The last decade of the war on terror has turned Pakistan into a country that is divided within and doubted abroad.
Mutual mistrust makes for uneasy bedfellows, but for the immediate present at least, the US and perhaps Pakistan even more, need to consider their respective compulsions in keeping the relationship alive.
If the civilians are called into question for their loyalty to the constitution of Pakistan, why not also put the spotlight on high-placed military officials, including coup-makers and their abettors?
Who are the major players in Pakistan’s negotiations with the US – and how do they operate? The Schaffers reveal all the players and mechanisms in place.
Will Imran Khan make it to the Prime Minister’s house in 2012?
Controlled environments and de-radicalisation seminars make for excellent conversation but little real progress.
“The US cannot dictate that the government open up new fronts in Pakistan,” says Ahmed Mukhtar, Federal Minister of Defence.
Will a breakdown of the 2011-12 defence budget set a precedent for a more transparent debate on army expenditure in parliament in the years to come?
It may be imperfect, but it is also necessary.
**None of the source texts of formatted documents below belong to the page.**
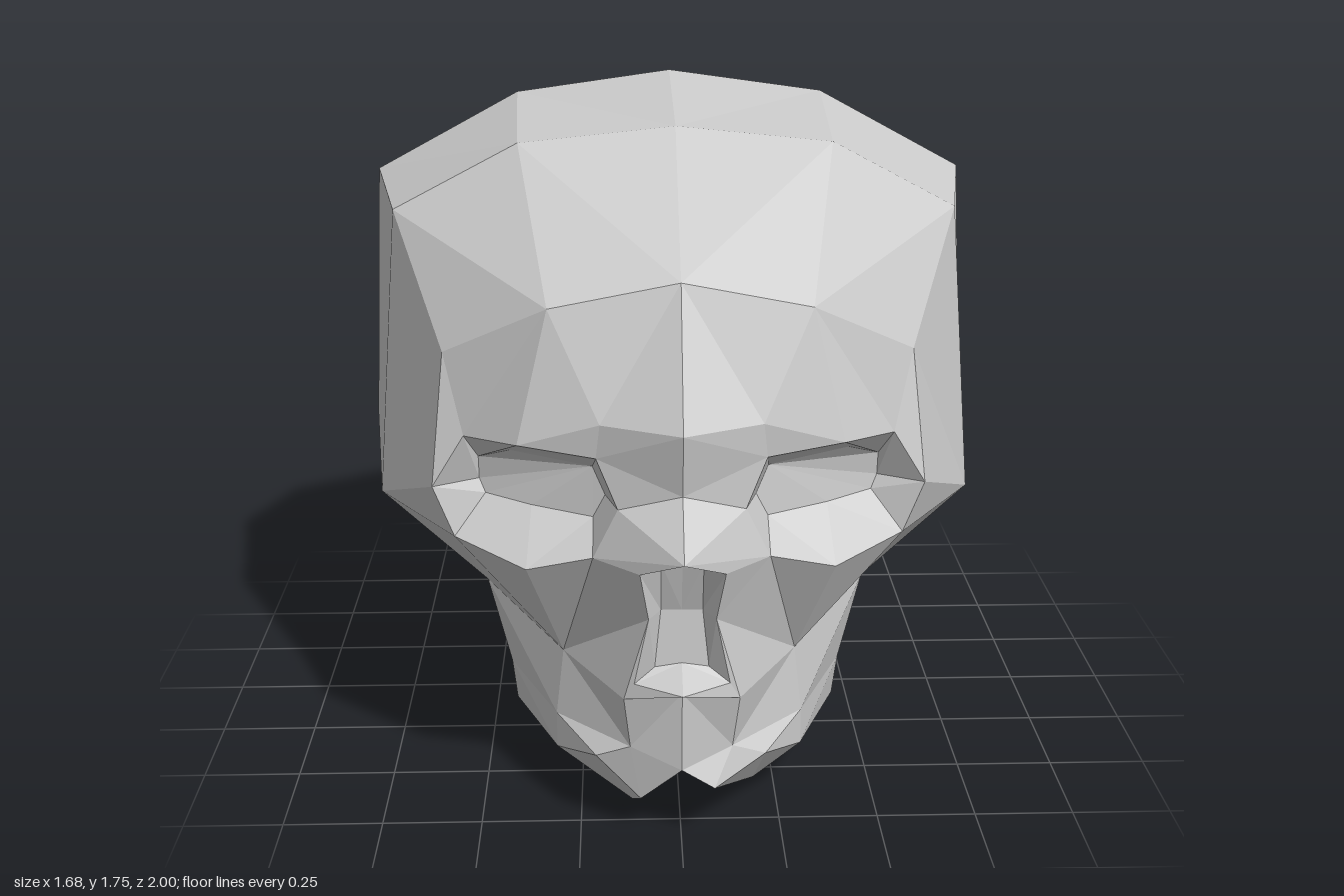
import * as THREE from 'three';

const bone = new THREE.MeshStandardMaterial({ color: 0xcccccc, flatShading: true, side: THREE.DoubleSide });
const CENTRE = new THREE.Vector3(0, 0.75, 0);

// Mesh from polygons; each triangle is turned away from (sign 1) or towards (sign -1) a reference point
function facets(name, polygons, ref = CENTRE, sign = 1) {
  const pos = [];
  const v = (p) => new THREE.Vector3(...p);
  for (const poly of polygons) {
    for (let i = 1; i < poly.length - 1; i++) {
      const t = [v(poly[0]), v(poly[i]), v(poly[i + 1])];
      const n = t[1].clone().sub(t[0]).cross(t[2].clone().sub(t[0]));
      const mid = t[0].clone().add(t[1]).add(t[2]).divideScalar(3).sub(ref);
      if (n.dot(mid) * sign < 0) t.reverse();
      t.forEach((p) => pos.push(p.x, p.y, p.z));
    }
  }
  const geo = new THREE.BufferGeometry();
  geo.setAttribute('position', new THREE.Float32BufferAttribute(pos, 3));
  geo.computeVertexNormals();
  const mesh = new THREE.Mesh(geo, bone);
  mesh.name = name;
  return mesh;
}

// Quads between successive rows of points
function loft(rows) {
  const out = [];
  for (let r = 0; r < rows.length - 1; r++)
    for (let i = 0; i < rows[r].length - 1; i++)
      out.push([rows[r][i], rows[r][i + 1], rows[r + 1][i + 1], rows[r + 1][i]]);
  return out;
}

function buildHalf(s) {
  const half = new THREE.Group();
  half.name = s > 0 ? 'leftHalf' : 'rightHalf';
  const m = (pts) => pts.map(([x, y, z]) => [x * s, y, z]);
  const add = (...args) => half.add(facets(...args));

  // Cross rows of the vault: middle line, shoulder, side edge
  const forehead = m([[0, 1.4, 0.75], [0.31, 1.335, 0.73], [0.57, 1.19, 0.58]]);
  const frontTop = m([[0, 1.69, 0.33], [0.39, 1.65, 0.33], [0.71, 1.475, 0.28]]);
  const crown = m([[0, 1.75, -0.25], [0.42, 1.69, -0.26], [0.81, 1.48, -0.25]]);
  const backTop = m([[0, 1.45, -0.825], [0.39, 1.43, -0.81], [0.76, 1.32, -0.69]]);
  const back = m([[0, 0.92, -1], [0.39, 0.92, -0.98], [0.74, 0.91, -0.81]]);
  const nape = m([[0, 0.47, -0.86], [0.33, 0.48, -0.83], [0.61, 0.535, -0.69]]);
  const baseBack = m([[0, 0.155, -0.57], [0.2, 0.16, -0.55], [0.33, 0.275, -0.44]]);
  const baseFront = m([[0, 0.2, 0.03], [0.22, 0.17, 0.03], [0.4, 0.265, 0.09]]);
  // Jaw rows; the chin hangs lower on the right half
  const jawBack = m([[0, 0.12, 0.31], [0.22, 0.035, 0.31], [0.43, 0.125, 0.31]]);
  const jawMid = m([[0, 0.13, 0.65], s > 0 ? [0.19, 0.062, 0.65] : [0.12, 0.003, 0.65], [0.31, 0.16, 0.65]]);
  const jawFront = m([[0, 0.21, 0.87], s > 0 ? [0.08, 0.165, 0.88] : [0.1, 0.105, 0.82], [0.21, 0.21, 0.79]]);
  add('cranium', loft([forehead, frontTop, crown, backTop, back, nape]));
  add('skullBase', loft([nape, baseBack, baseFront, jawBack]));
  add('jawUnderside', loft([jawBack, jawMid, jawFront]));

  // Temple and side wall
  const temple = m([[0.77, 0.73, 0.31], [0.84, 0.78, -0.19]]);
  const low = m([[0.5, 0.48, 0.32], [0.445, 0.515, -0.06]]);
  const lip = m([[0.44, 0.25, 0.34], [0.31, 0.255, 0.65], [0.125, 0.255, 0.83]]);
  add('sideWall', [
    [frontTop[2], crown[2], temple[1], temple[0]],
    [crown[2], backTop[2], back[2], temple[1]],
    ...loft([[...temple, back[2]], [...low, nape[2]], [lip[0], baseFront[2], baseBack[2]]]),
    [lip[0], baseFront[2], jawBack[2]],
  ]);

  // Eye socket: rim, stepped walls and back plate
  const rim = m([
    [0.2, 1.0, 0.82], [0.385, 1.02, 0.78], [0.52, 1.0, 0.65], [0.6, 0.87, 0.65],
    [0.55, 0.74, 0.65], [0.37, 0.71, 0.79], [0.21, 0.755, 0.83], [0.15, 0.88, 0.84],
  ]);
  const inner = m([
    [0.21, 0.945, 0.72], [0.41, 0.967, 0.66], [0.49, 0.93, 0.6], [0.49, 0.87, 0.59],
    [0.475, 0.835, 0.6], [0.36, 0.825, 0.66], [0.21, 0.82, 0.73], [0.18, 0.88, 0.74],
  ]);
  add('eyeSocket', [...loft([[...rim, rim[0]], [...inner, inner[0]]]), inner],
    new THREE.Vector3(0.38 * s, 0.87, 1.3), -1);

  // Brow and temple front
  const brow = m([[0, 1.085, 0.92], [0.19, 1.085, 0.83]]);
  const bridge = [0, 0.93, 0.89];
  add('brow', [
    [forehead[0], forehead[1], brow[1]],
    [forehead[0], brow[1], brow[0]],
    [forehead[1], rim[1], brow[1]],
    [forehead[1], forehead[2], rim[2], rim[1]],
    [brow[1], rim[1], rim[0]],
    [brow[0], brow[1], rim[0], bridge],
    [bridge, rim[0], rim[7]],
    [forehead[2], frontTop[2], temple[0]],
    [forehead[2], temple[0], rim[3], rim[2]],
  ]);

  // Nose: bony bridge, opening edge and recess
  const tip = [0, 0.805, 1];
  const edge = m([[0.1, 0.75, 0.92], [0.08, 0.62, 0.885], [0.115, 0.445, 0.87]]);
  const recess = m([[0.05, 0.76, 0.88], [0.05, 0.62, 0.83], [0.065, 0.475, 0.84]]);
  const recessMid = [[0, 0.775, 0.88], [0, 0.62, 0.83], [0, 0.485, 0.84]];
  const spine = [0, 0.445, 0.94];
  const spineFoot = [0, 0.42, 0.875];
  const noseFoot = m([[0.14, 0.4, 0.86]])[0];
  add('noseBridge', [[bridge, tip, rim[7]], [tip, edge[0], rim[6], rim[7]]]);
  add('noseOpening', [
    [tip, edge[0], recess[0], recessMid[0]],
    ...loft([edge, recess]),
    ...loft([recess, recessMid]),
    [recessMid[2], recess[2], edge[2], spine],
  ], new THREE.Vector3(0, 0.6, 1.4), -1);

  // Cheek and upper jaw
  const cheek = m([[0.29, 0.43, 0.65]])[0];
  add('cheek', [
    [edge[0], rim[6], edge[1]],
    [rim[6], rim[5], cheek, edge[1]],
    [edge[1], cheek, noseFoot, edge[2]],
    [rim[5], rim[4], cheek],
    [rim[4], temple[0], low[0], cheek],
    [rim[4], rim[3], temple[0]],
  ]);
  add('upperJaw', [
    [low[0], lip[0], lip[1], cheek],
    [cheek, lip[1], lip[2], noseFoot],
    [edge[2], noseFoot, spine],
    [spine, noseFoot, spineFoot],
    [spineFoot, noseFoot, lip[2], jawFront[0]],
  ]);

  // Lower jaw band
  add('lowerJaw', [
    ...loft([lip, [jawBack[2], jawMid[2], jawFront[2]]]),
    [lip[2], jawFront[2], jawFront[1], jawFront[0]],
  ]);
  return half;
}

export function createModel() {
  const skull = new THREE.Group();
  skull.name = 'skull';
  for (const s of [1, -1]) skull.add(buildHalf(s));
  return skull;
}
If the US and the UK are our true friends, then they have to help implement truly beneficial socio-economic measures in both Afghanistan and Pakistan.